In the mid-1990s the atmospheric carbon dioxide concentration was around 350 parts per million, today it is over 400 ppm. The IPCC’s 1st assessment report (AR1) was published a few years earlier. We now eagerly await AR6 (due in April 2021). In the mid-1990s all talk was of the Kyoto Protocol (1992), now it’s all about the Paris Accords (2015). In the mid-1990s, my colleagues and I were trying to make predictions about the impacts of climate change in the 2020s. That seemed so far away at the time, but it recently dawned on me that the 2020s are now!
We’ve learned a lot about our climate system…
A lot has happened scientifically since the early 1990s. We’ve learned a lot about our climate system, how it functions, and what the consequences of increasing greenhouse gas concentrations might be. The latest dire report from the IPCC, Global Warming of 1.5°C, has been interpreted by some as suggesting that we have only until 2030 to avert climate disaster.
What do we know about the ecological impacts of climate change? In the 29 years since AR1 was published, ecologists have fully embraced the study of climate change. And grassland ecologists have often led the way in these studies, thanks to the tractability of doing ecological research in such environments, publishing nearly 1000 studies in that time. My colleague, David Gibson, and I decided it was time to take stock of what we have learned, at least for grasslands! With the encouragement of the British Ecological Society, David and I proposed a new volume in the BES’s Ecological Reviews series, published by Cambridge University Press. The series dates back to 2005, yet this is the first review to focus solely on climate change.
More about Grasslands and Climate Change:
David and I were joined by 28 other grassland ecologists from Australia, Canada, France, Ireland, Sweden, the United Kingdom, and the United States. We present our finding in 19 chapters divided into four parts. In the book’s introductory section we review grasslands in a global context and then focus on the methodology used to study grasslands and climate change.
In Part I, we consider the impacts of climate change on grassland dynamics.
In Part II, we explore species traits, functional groups and evolutionary change.
Part III we turn our attention to how we might deal with a changing climate. The book is comprehensive, up-to-date, and written by the top experts in the field. It will serve as a good introduction to the field of study for policy makers, graduate students and advanced undergraduates. Established researchers will benefit from the knowledge gaps we identified, and the pointers we give toward fertile grounds for future studies.
Grasslands and Climate Change

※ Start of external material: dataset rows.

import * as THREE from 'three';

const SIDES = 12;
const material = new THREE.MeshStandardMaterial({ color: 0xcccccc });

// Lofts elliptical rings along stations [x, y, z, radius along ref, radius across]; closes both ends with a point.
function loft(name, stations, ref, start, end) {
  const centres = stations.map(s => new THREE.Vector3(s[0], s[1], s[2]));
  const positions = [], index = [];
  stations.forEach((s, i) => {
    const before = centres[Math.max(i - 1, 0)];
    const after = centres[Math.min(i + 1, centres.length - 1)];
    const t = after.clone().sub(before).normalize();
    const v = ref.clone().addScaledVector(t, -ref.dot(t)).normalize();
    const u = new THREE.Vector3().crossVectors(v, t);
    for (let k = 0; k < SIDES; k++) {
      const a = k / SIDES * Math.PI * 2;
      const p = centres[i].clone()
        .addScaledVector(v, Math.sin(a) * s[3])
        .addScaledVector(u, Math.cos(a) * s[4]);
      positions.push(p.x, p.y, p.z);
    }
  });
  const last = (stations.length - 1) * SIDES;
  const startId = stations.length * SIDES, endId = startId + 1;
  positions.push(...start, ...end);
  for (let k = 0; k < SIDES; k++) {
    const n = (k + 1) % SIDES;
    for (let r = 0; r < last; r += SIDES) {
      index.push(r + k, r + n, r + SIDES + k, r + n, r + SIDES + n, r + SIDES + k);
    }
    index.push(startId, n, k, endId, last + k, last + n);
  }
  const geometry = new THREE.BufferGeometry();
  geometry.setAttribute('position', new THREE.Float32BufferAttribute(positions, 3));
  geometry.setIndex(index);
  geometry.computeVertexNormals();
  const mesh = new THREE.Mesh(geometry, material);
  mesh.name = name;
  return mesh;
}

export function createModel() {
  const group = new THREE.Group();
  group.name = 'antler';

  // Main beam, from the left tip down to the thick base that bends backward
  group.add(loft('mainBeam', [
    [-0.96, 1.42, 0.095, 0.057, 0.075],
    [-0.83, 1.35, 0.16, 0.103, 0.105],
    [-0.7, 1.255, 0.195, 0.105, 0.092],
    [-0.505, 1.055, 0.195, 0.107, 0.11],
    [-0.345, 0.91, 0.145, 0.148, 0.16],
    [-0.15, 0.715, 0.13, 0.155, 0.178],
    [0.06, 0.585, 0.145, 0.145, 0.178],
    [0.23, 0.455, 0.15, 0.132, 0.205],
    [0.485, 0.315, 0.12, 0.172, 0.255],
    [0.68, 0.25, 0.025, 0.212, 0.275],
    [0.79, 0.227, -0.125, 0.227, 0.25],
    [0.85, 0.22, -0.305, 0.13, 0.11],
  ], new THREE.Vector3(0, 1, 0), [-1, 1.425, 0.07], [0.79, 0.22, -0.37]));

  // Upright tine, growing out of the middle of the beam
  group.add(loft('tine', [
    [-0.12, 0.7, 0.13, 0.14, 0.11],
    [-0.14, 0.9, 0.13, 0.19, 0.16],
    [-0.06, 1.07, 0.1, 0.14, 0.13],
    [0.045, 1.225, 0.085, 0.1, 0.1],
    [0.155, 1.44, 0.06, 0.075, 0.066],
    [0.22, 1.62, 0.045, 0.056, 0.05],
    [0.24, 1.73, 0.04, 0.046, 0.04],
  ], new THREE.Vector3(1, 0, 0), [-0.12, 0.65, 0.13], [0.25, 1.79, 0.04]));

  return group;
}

David J. Gibson, Southern Illinois University, Carbondale
Jonathan A. Newman, University of Guelph, Ontario
Part of Ecological Reviews
To order your copy, go to: www.cambridge.org/Grasslands
& Get 20% discount when you enter GIBSON19 at the checkout